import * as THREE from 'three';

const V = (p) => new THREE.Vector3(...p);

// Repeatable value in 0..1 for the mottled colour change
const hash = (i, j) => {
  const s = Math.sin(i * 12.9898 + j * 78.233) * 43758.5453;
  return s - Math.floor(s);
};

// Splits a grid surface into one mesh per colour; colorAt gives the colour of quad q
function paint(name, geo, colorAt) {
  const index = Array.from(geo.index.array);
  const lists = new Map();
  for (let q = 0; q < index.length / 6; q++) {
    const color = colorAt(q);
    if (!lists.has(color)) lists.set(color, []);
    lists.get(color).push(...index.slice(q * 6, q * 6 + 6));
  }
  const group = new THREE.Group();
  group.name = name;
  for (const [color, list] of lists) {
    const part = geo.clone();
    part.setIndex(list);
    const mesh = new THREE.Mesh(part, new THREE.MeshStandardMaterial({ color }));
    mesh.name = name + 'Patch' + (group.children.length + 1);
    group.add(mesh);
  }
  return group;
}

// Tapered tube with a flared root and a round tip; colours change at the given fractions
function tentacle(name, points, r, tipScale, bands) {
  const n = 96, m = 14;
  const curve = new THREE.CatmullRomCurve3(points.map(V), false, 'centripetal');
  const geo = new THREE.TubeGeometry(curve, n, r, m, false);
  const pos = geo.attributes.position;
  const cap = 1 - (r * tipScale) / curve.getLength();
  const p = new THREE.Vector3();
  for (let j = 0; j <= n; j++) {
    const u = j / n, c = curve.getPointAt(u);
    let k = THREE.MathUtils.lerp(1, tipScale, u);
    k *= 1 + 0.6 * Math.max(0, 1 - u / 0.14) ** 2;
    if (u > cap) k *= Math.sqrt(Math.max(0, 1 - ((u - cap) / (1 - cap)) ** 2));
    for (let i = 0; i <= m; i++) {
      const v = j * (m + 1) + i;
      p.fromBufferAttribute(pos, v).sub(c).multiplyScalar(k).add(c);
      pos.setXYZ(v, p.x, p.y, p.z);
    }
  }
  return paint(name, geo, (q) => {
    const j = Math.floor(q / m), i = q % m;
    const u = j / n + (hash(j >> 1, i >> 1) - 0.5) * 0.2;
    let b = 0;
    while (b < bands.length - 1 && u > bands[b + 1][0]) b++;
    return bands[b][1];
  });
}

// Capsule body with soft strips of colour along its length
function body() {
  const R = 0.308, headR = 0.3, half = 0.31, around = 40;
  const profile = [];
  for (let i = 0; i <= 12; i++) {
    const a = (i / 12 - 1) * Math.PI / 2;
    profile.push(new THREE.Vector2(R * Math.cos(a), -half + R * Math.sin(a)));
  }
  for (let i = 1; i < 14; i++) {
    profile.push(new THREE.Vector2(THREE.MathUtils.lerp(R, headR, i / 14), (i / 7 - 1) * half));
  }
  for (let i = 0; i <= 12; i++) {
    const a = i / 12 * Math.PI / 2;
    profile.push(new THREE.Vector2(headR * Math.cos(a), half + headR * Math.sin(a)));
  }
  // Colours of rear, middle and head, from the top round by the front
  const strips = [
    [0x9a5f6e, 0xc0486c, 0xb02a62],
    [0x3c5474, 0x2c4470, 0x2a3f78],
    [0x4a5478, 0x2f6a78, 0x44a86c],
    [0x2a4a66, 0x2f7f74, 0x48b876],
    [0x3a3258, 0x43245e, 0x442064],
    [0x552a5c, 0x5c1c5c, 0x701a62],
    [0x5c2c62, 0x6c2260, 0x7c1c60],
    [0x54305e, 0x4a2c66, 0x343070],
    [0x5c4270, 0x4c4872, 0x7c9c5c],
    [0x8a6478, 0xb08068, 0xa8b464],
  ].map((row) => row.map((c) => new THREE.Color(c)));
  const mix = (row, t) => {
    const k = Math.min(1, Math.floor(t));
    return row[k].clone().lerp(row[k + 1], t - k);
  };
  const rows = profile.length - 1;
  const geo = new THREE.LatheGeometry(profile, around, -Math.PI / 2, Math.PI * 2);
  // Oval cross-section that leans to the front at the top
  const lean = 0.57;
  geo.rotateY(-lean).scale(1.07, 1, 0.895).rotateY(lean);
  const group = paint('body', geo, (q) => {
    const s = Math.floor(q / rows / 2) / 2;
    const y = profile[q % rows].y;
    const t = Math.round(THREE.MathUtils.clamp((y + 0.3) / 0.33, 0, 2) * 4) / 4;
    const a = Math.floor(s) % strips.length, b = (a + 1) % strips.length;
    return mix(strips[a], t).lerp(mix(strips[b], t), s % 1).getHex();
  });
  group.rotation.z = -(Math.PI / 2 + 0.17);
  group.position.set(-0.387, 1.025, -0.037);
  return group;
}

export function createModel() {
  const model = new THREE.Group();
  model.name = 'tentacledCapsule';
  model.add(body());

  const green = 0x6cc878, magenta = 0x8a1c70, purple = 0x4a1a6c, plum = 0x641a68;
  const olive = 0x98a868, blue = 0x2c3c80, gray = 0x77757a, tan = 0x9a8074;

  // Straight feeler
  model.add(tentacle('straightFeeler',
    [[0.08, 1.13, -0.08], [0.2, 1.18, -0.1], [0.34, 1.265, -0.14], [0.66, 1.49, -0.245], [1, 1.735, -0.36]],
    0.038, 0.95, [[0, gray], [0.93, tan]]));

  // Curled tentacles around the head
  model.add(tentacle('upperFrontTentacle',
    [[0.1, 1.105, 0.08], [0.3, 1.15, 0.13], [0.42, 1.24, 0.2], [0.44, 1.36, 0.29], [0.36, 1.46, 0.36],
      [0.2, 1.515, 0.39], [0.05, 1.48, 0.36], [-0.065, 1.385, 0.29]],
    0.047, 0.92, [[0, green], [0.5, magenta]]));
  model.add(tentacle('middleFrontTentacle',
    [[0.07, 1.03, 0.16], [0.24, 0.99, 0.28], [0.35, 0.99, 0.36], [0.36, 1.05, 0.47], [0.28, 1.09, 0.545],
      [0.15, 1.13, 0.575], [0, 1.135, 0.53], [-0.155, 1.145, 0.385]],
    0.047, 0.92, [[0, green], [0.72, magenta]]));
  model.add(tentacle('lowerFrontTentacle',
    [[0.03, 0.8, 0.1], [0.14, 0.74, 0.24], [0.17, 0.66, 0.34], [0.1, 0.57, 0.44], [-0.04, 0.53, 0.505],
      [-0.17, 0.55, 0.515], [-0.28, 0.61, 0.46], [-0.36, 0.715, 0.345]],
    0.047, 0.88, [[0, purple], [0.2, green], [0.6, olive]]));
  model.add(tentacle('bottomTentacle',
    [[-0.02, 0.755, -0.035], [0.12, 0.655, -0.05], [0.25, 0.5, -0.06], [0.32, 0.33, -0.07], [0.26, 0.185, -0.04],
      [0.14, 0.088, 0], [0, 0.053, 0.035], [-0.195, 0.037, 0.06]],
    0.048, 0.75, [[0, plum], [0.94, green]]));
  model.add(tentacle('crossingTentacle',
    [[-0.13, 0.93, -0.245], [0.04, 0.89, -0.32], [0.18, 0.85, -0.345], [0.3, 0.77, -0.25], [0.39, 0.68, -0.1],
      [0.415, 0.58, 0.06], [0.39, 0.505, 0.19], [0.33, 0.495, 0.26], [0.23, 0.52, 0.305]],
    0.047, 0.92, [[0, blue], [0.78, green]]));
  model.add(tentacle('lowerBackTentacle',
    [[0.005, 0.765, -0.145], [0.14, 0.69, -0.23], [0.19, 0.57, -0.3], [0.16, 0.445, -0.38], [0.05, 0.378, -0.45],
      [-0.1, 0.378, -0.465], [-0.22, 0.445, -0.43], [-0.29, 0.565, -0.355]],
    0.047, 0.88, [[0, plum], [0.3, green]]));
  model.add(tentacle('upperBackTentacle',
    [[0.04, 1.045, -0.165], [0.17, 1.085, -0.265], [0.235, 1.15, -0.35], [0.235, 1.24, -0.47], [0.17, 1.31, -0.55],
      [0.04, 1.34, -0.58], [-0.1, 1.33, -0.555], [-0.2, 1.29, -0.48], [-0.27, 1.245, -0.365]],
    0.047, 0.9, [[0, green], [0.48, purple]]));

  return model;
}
++++++
### YOUR INSTRUCTIONS
Every line above with the string "return" in it needs to be copied.

### RESULT FOR THIS TASK
  return s - Math.floor(s);
  return group;
  return paint(name, geo, (q) => {
    return bands[b][1];
    return row[k].clone().lerp(row[k + 1], t - k);
    return mix(strips[a], t).lerp(mix(strips[b], t), s % 1).getHex();
  return group;
  return model;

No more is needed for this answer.